Russia Cancels Bond Auction After Yields Jump on Crimea

Photographer: Andrey Rudakov/Bloomberg

An illuminated sign displays foreign exchange rates for euros and dollars on a street in Moscow. The ruble has weakened 9.4 percent this year, the worst-performing among 24 emerging-market currencies tracked by Bloomberg after Argentina’s peso. Close

An illuminated sign displays foreign exchange rates for euros and dollars on a street... Read More

Close
Open
Photographer: Andrey Rudakov/Bloomberg

An illuminated sign displays foreign exchange rates for euros and dollars on a street in Moscow. The ruble has weakened 9.4 percent this year, the worst-performing among 24 emerging-market currencies tracked by Bloomberg after Argentina’s peso.

Russia canceled a bond auction planned for tomorrow after the country’s intervention in Crimea drove bond yields to the highest since 2012 this week.

The Finance Ministry said it pulled the sale due to unfavorable market conditions, according to a statement on its website today. The yield on Russia’s ruble debt due February 2027 surged 52 basis points yesterday to the highest since June 2012. It declined 17 basis points to 8.71 percent as of 3:51 p.m. in Moscow after President Vladimir Putin said there’s no immediate need to send troops to Ukraine.

“At such yields the Finance Ministry doesn’t need the money,” Olga Sterina, an analyst at UralSib Capital in Moscow, said in an e-mailed comment. “The decision is well expected.”

The ruble was the worst-performing currency worldwide yesterday after troops took control of the Crimean peninsula, where Russia keeps its Black Sea fleet, amid escalating tensions in Ukraine.

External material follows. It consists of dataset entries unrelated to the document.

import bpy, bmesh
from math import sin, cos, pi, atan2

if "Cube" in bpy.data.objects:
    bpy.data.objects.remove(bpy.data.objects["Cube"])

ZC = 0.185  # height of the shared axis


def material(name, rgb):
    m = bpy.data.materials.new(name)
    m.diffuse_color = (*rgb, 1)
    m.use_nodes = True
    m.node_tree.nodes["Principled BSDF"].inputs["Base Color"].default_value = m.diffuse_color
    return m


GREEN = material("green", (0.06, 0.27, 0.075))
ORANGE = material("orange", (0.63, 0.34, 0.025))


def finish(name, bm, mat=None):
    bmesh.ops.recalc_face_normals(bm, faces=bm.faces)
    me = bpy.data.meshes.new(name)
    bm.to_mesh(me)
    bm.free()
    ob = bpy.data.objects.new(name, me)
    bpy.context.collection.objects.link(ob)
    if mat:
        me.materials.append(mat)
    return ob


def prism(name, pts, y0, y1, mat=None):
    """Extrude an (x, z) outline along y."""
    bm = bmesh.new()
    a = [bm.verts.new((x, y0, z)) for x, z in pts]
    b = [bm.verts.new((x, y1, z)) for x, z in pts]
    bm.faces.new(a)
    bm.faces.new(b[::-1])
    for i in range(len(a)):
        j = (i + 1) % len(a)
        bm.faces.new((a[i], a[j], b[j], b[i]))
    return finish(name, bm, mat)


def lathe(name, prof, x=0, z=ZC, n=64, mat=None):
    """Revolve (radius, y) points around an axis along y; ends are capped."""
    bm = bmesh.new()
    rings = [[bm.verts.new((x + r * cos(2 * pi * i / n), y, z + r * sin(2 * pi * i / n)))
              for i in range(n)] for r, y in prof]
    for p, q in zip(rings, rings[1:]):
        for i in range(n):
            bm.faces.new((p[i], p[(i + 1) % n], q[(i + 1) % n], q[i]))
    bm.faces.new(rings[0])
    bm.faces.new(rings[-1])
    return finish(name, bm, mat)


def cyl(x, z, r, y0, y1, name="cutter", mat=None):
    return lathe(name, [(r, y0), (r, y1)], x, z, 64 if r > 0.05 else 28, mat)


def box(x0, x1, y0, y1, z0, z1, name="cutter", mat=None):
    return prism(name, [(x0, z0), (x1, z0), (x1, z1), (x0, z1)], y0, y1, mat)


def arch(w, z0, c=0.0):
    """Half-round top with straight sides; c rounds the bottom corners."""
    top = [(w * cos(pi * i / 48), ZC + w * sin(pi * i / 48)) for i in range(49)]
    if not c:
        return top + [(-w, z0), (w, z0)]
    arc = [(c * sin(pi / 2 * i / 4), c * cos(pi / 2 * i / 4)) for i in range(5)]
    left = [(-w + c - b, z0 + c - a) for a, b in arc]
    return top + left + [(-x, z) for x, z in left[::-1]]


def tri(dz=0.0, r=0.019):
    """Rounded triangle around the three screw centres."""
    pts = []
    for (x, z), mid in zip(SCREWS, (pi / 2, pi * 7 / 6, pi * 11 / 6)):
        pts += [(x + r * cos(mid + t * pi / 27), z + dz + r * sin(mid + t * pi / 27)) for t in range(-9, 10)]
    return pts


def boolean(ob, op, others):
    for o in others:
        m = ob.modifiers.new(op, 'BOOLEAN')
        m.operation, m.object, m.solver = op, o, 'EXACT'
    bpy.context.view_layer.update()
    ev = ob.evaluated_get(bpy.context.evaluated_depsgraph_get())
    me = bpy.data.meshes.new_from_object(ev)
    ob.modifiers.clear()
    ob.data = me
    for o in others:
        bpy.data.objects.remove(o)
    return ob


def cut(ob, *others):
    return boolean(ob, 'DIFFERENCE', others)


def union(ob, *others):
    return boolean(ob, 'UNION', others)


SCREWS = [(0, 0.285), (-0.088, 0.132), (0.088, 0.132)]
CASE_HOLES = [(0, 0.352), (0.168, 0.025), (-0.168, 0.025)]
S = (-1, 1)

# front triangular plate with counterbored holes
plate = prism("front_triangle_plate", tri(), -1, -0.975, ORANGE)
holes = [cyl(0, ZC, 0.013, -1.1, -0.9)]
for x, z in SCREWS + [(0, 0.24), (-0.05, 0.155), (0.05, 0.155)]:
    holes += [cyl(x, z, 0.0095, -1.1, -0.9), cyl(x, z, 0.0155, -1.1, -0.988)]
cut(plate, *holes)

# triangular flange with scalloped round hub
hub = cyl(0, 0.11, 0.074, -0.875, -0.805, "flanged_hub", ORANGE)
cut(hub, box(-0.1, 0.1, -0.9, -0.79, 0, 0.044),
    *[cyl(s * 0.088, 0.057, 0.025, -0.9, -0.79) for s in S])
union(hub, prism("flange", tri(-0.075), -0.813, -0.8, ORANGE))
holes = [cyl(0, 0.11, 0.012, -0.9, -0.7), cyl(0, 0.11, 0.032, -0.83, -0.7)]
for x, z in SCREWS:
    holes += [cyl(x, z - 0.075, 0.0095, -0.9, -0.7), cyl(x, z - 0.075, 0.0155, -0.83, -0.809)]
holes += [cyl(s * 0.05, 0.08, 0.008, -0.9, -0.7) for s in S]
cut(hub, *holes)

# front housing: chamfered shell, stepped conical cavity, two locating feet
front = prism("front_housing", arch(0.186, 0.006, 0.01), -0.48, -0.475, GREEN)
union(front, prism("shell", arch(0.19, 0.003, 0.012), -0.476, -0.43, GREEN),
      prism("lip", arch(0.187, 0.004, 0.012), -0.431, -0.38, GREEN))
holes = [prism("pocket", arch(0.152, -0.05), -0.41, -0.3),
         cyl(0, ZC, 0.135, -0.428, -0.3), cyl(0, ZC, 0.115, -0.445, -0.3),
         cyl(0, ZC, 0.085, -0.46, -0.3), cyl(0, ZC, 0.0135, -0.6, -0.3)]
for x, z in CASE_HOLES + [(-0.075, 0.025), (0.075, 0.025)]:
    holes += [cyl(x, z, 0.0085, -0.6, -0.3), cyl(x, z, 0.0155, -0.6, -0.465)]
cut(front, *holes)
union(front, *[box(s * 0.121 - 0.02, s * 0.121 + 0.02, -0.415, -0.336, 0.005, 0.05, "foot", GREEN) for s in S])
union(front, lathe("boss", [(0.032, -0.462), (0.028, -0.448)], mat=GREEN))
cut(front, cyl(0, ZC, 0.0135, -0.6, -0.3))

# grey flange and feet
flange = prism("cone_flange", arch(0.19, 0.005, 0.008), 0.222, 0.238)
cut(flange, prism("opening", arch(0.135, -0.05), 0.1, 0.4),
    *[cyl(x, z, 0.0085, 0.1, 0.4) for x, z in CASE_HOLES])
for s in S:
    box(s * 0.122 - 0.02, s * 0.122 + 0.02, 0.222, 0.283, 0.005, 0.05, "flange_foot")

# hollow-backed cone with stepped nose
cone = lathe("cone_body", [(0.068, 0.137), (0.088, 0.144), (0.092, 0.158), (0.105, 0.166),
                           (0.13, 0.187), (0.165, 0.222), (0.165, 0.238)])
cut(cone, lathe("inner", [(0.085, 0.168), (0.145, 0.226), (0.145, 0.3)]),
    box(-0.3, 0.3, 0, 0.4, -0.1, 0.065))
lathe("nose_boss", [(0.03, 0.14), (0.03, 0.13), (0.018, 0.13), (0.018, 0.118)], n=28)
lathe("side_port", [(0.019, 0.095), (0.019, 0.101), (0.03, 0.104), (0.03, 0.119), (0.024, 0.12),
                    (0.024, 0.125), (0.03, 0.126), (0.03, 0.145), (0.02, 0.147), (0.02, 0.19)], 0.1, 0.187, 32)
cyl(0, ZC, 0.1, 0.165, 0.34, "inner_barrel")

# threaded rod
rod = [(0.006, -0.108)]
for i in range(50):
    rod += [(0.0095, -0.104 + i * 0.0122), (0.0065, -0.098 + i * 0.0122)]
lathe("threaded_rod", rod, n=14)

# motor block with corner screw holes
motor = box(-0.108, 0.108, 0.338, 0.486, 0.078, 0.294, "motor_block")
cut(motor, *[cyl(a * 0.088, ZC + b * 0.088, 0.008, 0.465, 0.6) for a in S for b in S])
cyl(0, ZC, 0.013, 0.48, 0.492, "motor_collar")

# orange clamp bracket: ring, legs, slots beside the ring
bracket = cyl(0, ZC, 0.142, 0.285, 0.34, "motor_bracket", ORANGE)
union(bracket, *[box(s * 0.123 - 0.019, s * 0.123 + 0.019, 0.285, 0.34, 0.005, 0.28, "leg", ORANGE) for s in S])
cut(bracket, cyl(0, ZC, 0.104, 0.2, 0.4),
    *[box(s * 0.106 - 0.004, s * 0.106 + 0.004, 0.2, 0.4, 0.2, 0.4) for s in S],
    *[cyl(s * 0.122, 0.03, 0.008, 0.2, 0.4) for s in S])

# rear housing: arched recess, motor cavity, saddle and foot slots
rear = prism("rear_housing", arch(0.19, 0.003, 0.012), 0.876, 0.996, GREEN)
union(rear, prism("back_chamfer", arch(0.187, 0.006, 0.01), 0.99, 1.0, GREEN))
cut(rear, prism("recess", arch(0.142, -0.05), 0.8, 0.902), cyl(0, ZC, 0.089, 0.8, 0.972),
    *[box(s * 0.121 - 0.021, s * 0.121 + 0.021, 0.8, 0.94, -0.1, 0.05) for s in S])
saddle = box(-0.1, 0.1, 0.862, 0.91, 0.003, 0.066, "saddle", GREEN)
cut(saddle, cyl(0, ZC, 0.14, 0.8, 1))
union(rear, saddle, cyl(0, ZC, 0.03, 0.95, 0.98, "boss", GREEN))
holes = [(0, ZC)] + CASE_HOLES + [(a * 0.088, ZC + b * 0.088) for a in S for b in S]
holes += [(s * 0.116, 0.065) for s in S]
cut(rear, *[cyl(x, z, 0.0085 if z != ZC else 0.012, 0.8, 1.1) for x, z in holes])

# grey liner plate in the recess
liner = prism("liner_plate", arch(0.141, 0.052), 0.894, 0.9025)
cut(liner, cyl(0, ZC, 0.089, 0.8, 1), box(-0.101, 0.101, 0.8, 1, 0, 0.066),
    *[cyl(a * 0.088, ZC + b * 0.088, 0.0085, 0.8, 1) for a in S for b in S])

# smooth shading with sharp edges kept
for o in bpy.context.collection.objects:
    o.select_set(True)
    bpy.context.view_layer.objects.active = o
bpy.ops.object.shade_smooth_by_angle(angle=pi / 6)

The Finance Ministry axed bond sales ahead of schedule on Jan. 28 and Feb. 4 as appetite for developing-nation assets soured after the Federal Reserve cut monetary stimulus. The ministry canceled debt sales on the day of the auction Feb. 19.

The ruble has weakened 9.1 percent this year, the worst performer among 24 emerging-market currencies tracked by Bloomberg after Argentina’s peso. The currency was 1 percent stronger at 36.16 today versus the dollar, paring yesterday’s 1.7 percent slide.

To contact the reporter on this story: Vladimir Kuznetsov in Moscow at vkuznetsov2@bloomberg.net

To contact the editor responsible for this story: Wojciech Moskwa at wmoskwa@bloomberg.net

Press spacebar to pause and continue. Press esc to stop.

Bloomberg reserves the right to remove comments but is under no obligation to do so, or to explain individual moderation decisions.

Please enable JavaScript to view the comments powered by Disqus.